Feedback after each exercise suggested that the approach was working, even for those of us who had been a bit sceptical initially. The power of suggestion (very important when inducing a trance state) was also demonstrated very effectively in a group exercise.
We held out our hands in front of us and closed our eyes. Lisa relaxed us, and then told us that we had a heavy weight tied to one hand and a number of helium balloons to the other. When we finally opened our eyes after several minutes of this suggestion, it was quite dramatic to see how many of us had moved our hands up or down in response.
Throughout the evening, Lisa gave us fascinating examples of how she had used trance successfully within qualitative research. Children in Japan were helped to talk about what playing would be like in the future. Trance increased the quality of feedback when respondents described what it felt like (physically and emotionally) to eat a hamburger. Lisa has also used trance and hypnosis in one-on-one personal sessions, including with Cumbria's most rational and obdurate farrier!

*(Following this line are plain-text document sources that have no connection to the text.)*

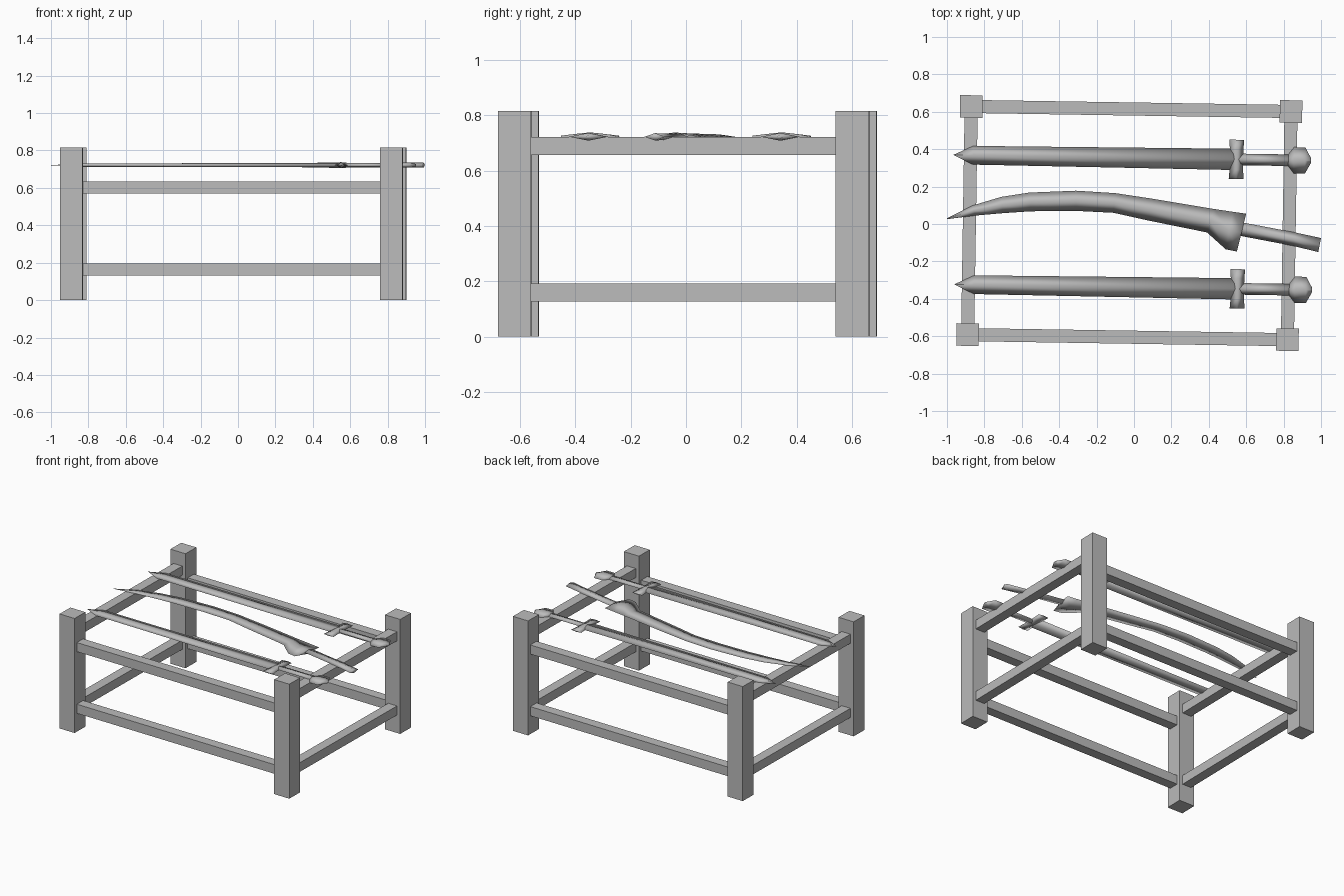
import bpy, bmesh, math
from mathutils import Matrix, Vector

default = bpy.data.objects.get("Cube")
if default:
    bpy.data.objects.remove(default, do_unlink=True)

# One grey for everything
grey = bpy.data.materials.new("plain grey")
grey.use_nodes = True
grey.diffuse_color = (0.5, 0.5, 0.5, 1)
grey.node_tree.nodes["Principled BSDF"].inputs["Base Color"].default_value = (0.5, 0.5, 0.5, 1)

SKEW = Matrix.Rotation(math.radians(-0.9), 4, 'Z')
RACK = Matrix.Translation((-0.025, 0.005, 0)) @ SKEW
REST = 0.722          # height of the blades' middle plane


def finish(name, bm, matrix, smooth=False):
    bmesh.ops.recalc_face_normals(bm, faces=bm.faces)
    for face in bm.faces:
        face.smooth = smooth
    mesh = bpy.data.meshes.new(name)
    bm.to_mesh(mesh)
    bm.free()
    mesh.materials.append(grey)
    obj = bpy.data.objects.new(name, mesh)
    obj.matrix_world = matrix
    bpy.context.collection.objects.link(obj)
    return obj


def box(name, centre, size):
    bm = bmesh.new()
    place = Matrix.Translation(centre) @ Matrix.Diagonal((*size, 1))
    bmesh.ops.create_cube(bm, size=1, matrix=place)
    return finish(name, bm, RACK)


def loft(name, sections, matrix):
    """Flattened diamond sections: far edge, near edge, half thickness."""
    bm = bmesh.new()
    rings = []
    for far, near, half in sections:
        a, b = Vector((*far, 0)), Vector((*near, 0))
        mid, up = (a + b) / 2, Vector((0, 0, half))
        rings.append([bm.verts.new(p) for p in (a, mid + up, b, mid - up)])
    for r, s in zip(rings, rings[1:]):
        for i in range(4):
            j = (i + 1) % 4
            bm.faces.new((r[i], r[j], s[j], s[i]))
    bm.faces.new(rings[0])
    bm.faces.new(rings[-1])
    return finish(name, bm, matrix, smooth=True)


def straight(*stations):
    """Symmetric sections from (position, half width, half thickness)."""
    return [((x, w), (x, -w), h) for x, w, h in stations]


# Rack: four posts joined by long and short rails
SPAN_X, SPAN_Y, POST, RAIL = 0.855, 0.61, 0.12, 0.065
for sx, side in ((-1, "right"), (1, "left")):
    for sy, end in ((-1, "front"), (1, "back")):
        box(f"{end}_{side}_post", (sx * SPAN_X, sy * SPAN_Y, 0.4075), (POST, POST, 0.815))
    for level, z in (("lower", 0.16), ("upper", 0.688)):
        box(f"{level}_{side}_rail", (sx * SPAN_X, 0, z), (0.07, 2 * SPAN_Y - POST, RAIL))
for sy, end in ((-1, "front"), (1, "back")):
    for level, z in (("lower", 0.163), ("upper", 0.602)):
        box(f"{end}_{level}_rail", (0, sy * SPAN_Y, z), (2 * SPAN_X - POST, 0.07, RAIL))

# Two straight swords
for end, x, y in (("front", 0.005, -0.338), ("back", 0, 0.354)):
    place = Matrix.Translation((x, y, REST)) @ SKEW
    loft(f"{end}_sword_blade", straight(
        (-0.965, 0.001, 0.001), (-0.86, 0.05, 0.009), (0.54, 0.057, 0.011)), place)
    across = place @ Matrix.Translation((0.548, 0, 0)) @ Matrix.Rotation(math.pi / 2, 4, 'Z')
    loft(f"{end}_sword_guard", straight(
        (-0.105, 0.04, 0.004), (-0.055, 0.036, 0.01), (0, 0.036, 0.016),
        (0.055, 0.036, 0.01), (0.105, 0.04, 0.004)), across)
    loft(f"{end}_sword_grip", straight((0.56, 0.031, 0.011), (0.84, 0.031, 0.011)), place)
    loft(f"{end}_sword_pommel", straight(
        (0.825, 0.031, 0.011), (0.855, 0.07, 0.014),
        (0.915, 0.07, 0.014), (0.947, 0.012, 0.006)), place)

# Curved sword between them
level = Matrix.Translation((0, 0, REST))
loft("curved_sword_blade", [
    ((-1.0, 0.03), (-0.998, 0.026), 0.001),
    ((-0.86, 0.1), (-0.85, 0.045), 0.004),
    ((-0.71, 0.145), (-0.7, 0.058), 0.006),
    ((-0.56, 0.168), (-0.55, 0.068), 0.007),
    ((-0.31, 0.178), (-0.31, 0.07), 0.008),
    ((-0.1, 0.165), (-0.11, 0.06), 0.009),
    ((0.1, 0.135), (0.07, 0.02), 0.01),
    ((0.43, 0.08), (0.39, -0.045), 0.012),
    ((0.53, 0.065), (0.49, -0.135), 0.015),
    ((0.6, 0.055), (0.55, -0.147), 0.015)], level)
loft("curved_sword_grip", [
    ((0.56, 0.012), (0.55, -0.06), 0.012),
    ((0.86, -0.045), (0.85, -0.117), 0.012),
    ((1.0, -0.075), (0.985, -0.15), 0.013)], level)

So will any of us use these techniques in the future? A quick check with some fellow attendees confirmed my own feelings that they could well be applicable to our industry. Freelancer Debra Crush thought Lisa's approach was "very relevant, especially when exploring and developing brands".
Amy Hawthorn of Sundance noted that trance-related methods effectively take our tool bag of projective techniques one step further. For while many of these are already designed to enable us to identify and explore associations with brands or ideas, Lisa's trance techniques will help us "get further than the obvious answers that our conscious minds are willing to take us" and Amy saw herself using them "perhaps with a brand or category audit in some one-on-one interviews".
Several of us did wonder during the evening how clients would react to the idea of using trance techniques in either depth interviews or group discussions not to mention our respondents!
Perhaps a more acceptable, less frightening way of describing this approach is simply to call it a technique that can help access a person's right brain, and get beyond the rationality and self censorship of the left. This can be very important when exploring brand associations in research for, as Lisa reminded us on the night, your "unconscious mind is your sensory hub".
Leaving the inside of our heads for the more practical side of the evening, Creative Venue provided a great space for the session and made us most welcome. Lisa also left us with details of the creative hypnosis courses she runs in London and Cumbria (where she is based) for both businesses and individuals.
Readers interested in this topic should visit www.futureseeing.com for more information.
This article was first published in InBrief magazine, November 2012
Copyright © Association for Qualitative Research, 2012